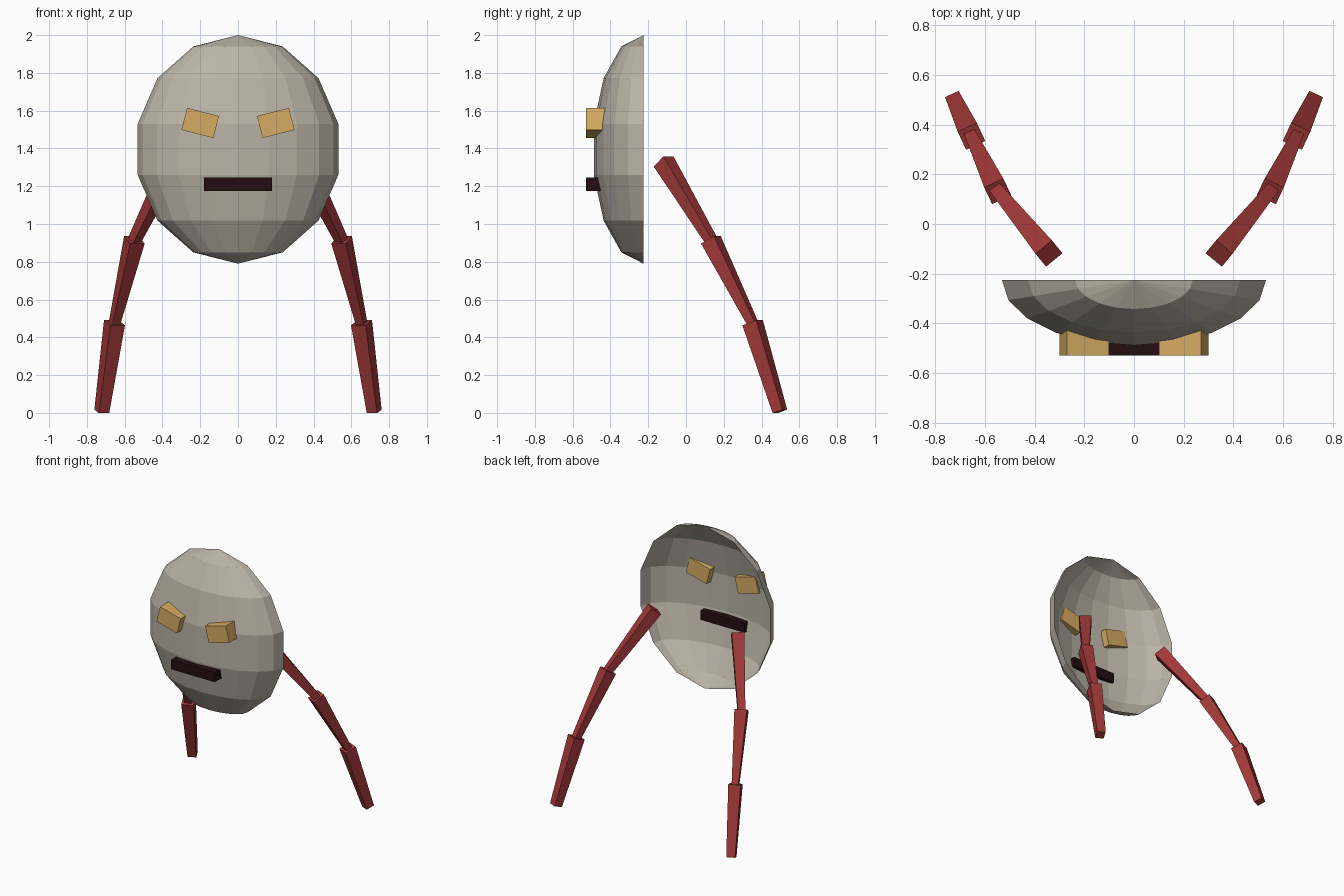
import bpy, bmesh
from math import sin, cos, pi, radians, sqrt
from mathutils import Vector, Matrix

cube = bpy.data.objects.get("Cube")
if cube:
    bpy.data.objects.remove(cube, do_unlink=True)


def material(name, rgb):
    m = bpy.data.materials.new(name)
    m.use_nodes = True
    m.diffuse_color = (*rgb, 1)
    m.node_tree.nodes["Principled BSDF"].inputs["Base Color"].default_value = (*rgb, 1)
    return m


BONE = material("bone grey", (0.50, 0.455, 0.385))
GOLD = material("dull gold", (0.66, 0.41, 0.125))
BLACK = material("dark maroon", (0.017, 0.004, 0.005))
RED = material("deep red", (0.36, 0.04, 0.04))


def finish(name, bm, mat):
    mesh = bpy.data.meshes.new(name)
    bm.to_mesh(mesh)
    bm.free()
    mesh.materials.append(mat)
    ob = bpy.data.objects.new(name, mesh)
    bpy.context.collection.objects.link(ob)
    return ob


def box(name, centre, size, tilt, mat):
    bm = bmesh.new()
    bmesh.ops.create_cube(bm, size=1, matrix=Matrix.Translation(centre)
                          @ Matrix.Rotation(tilt, 4, 'Y') @ Matrix.Diagonal((*size, 1)))
    return finish(name, bm, mat)


# Open half-shell face: rings from pole to pole, swept round the front
RINGS, SPOKES = 7, 10
CENTRE, RADII = Vector((0, -0.225, 1.395)), Vector((0.545, 0.27, 0.605))
bm = bmesh.new()
top = bm.verts.new(CENTRE + Vector((0, 0, RADII.z)))
bottom = bm.verts.new(CENTRE - Vector((0, 0, RADII.z)))
rows = []
for i in range(1, RINGS):
    t = pi * i / RINGS
    rows.append([bm.verts.new(CENTRE + Vector((RADII.x * sin(t) * cos(a),
                                              -RADII.y * sin(t) * sin(a),
                                              RADII.z * cos(t))))
                 for a in (pi * j / SPOKES for j in range(SPOKES + 1))])
for j in range(SPOKES):
    bm.faces.new((top, rows[0][j + 1], rows[0][j]))
    bm.faces.new((bottom, rows[-1][j], rows[-1][j + 1]))
    for upper, lower in zip(rows, rows[1:]):
        bm.faces.new((upper[j], upper[j + 1], lower[j + 1], lower[j]))
# Point the shell's normals towards the front
for f in bm.faces:
    f.normal_update()
    if f.normal.dot(f.calc_center_median() - CENTRE) < 0:
        f.normal_flip()
finish("face_shell", bm, BONE)

# Mouth bar passing through the shell
box("mouth", (0, -0.48, 1.21), (0.36, 0.1, 0.07), 0, BLACK)

# Chain of tapered square limb segments
JOINTS = [(0.345, -0.115, 1.325), (0.55, 0.135, 0.91),
          (0.655, 0.355, 0.47), (0.72, 0.495, 0.015)]
WIDTHS = [(0.085, 0.05), (0.085, 0.045), (0.085, 0.06)]


def limb_segment(name, a, b, wide, narrow):
    a, b = Vector(a), Vector(b)
    place = (Matrix.Translation((a + b) / 2)
             @ (b - a).to_track_quat('Z', 'Y').to_matrix().to_4x4()
             @ Matrix.Rotation(pi / 4, 4, 'Z'))
    bm = bmesh.new()
    bmesh.ops.create_cone(bm, cap_ends=True, segments=4, radius1=wide / sqrt(2),
                          radius2=narrow / sqrt(2), depth=(b - a).length + 0.015,
                          matrix=place)
    finish(name, bm, RED)


for side, s in (("left", 1), ("right", -1)):
    box(side + "_eye", (s * 0.2, -0.478, 1.535), (0.175, 0.104, 0.12),
        radians(-14.5 * s), GOLD)
    path = [(s * x, y, z) for x, y, z in JOINTS]
    for part, a, b, w in zip(("upper", "middle", "lower"), path, path[1:], WIDTHS):
        limb_segment(f"{side}_{part}_limb", a, b, *w)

━━━━━━━━━━

## WHAT NEEDS TO BE DONE
The response must contain each line above that holds the string "objects".

## TASK RESPONSE
cube = bpy.data.objects.get("Cube")
    bpy.data.objects.remove(cube, do_unlink=True)
    ob = bpy.data.objects.new(name, mesh)
    bpy.context.collection.objects.link(ob)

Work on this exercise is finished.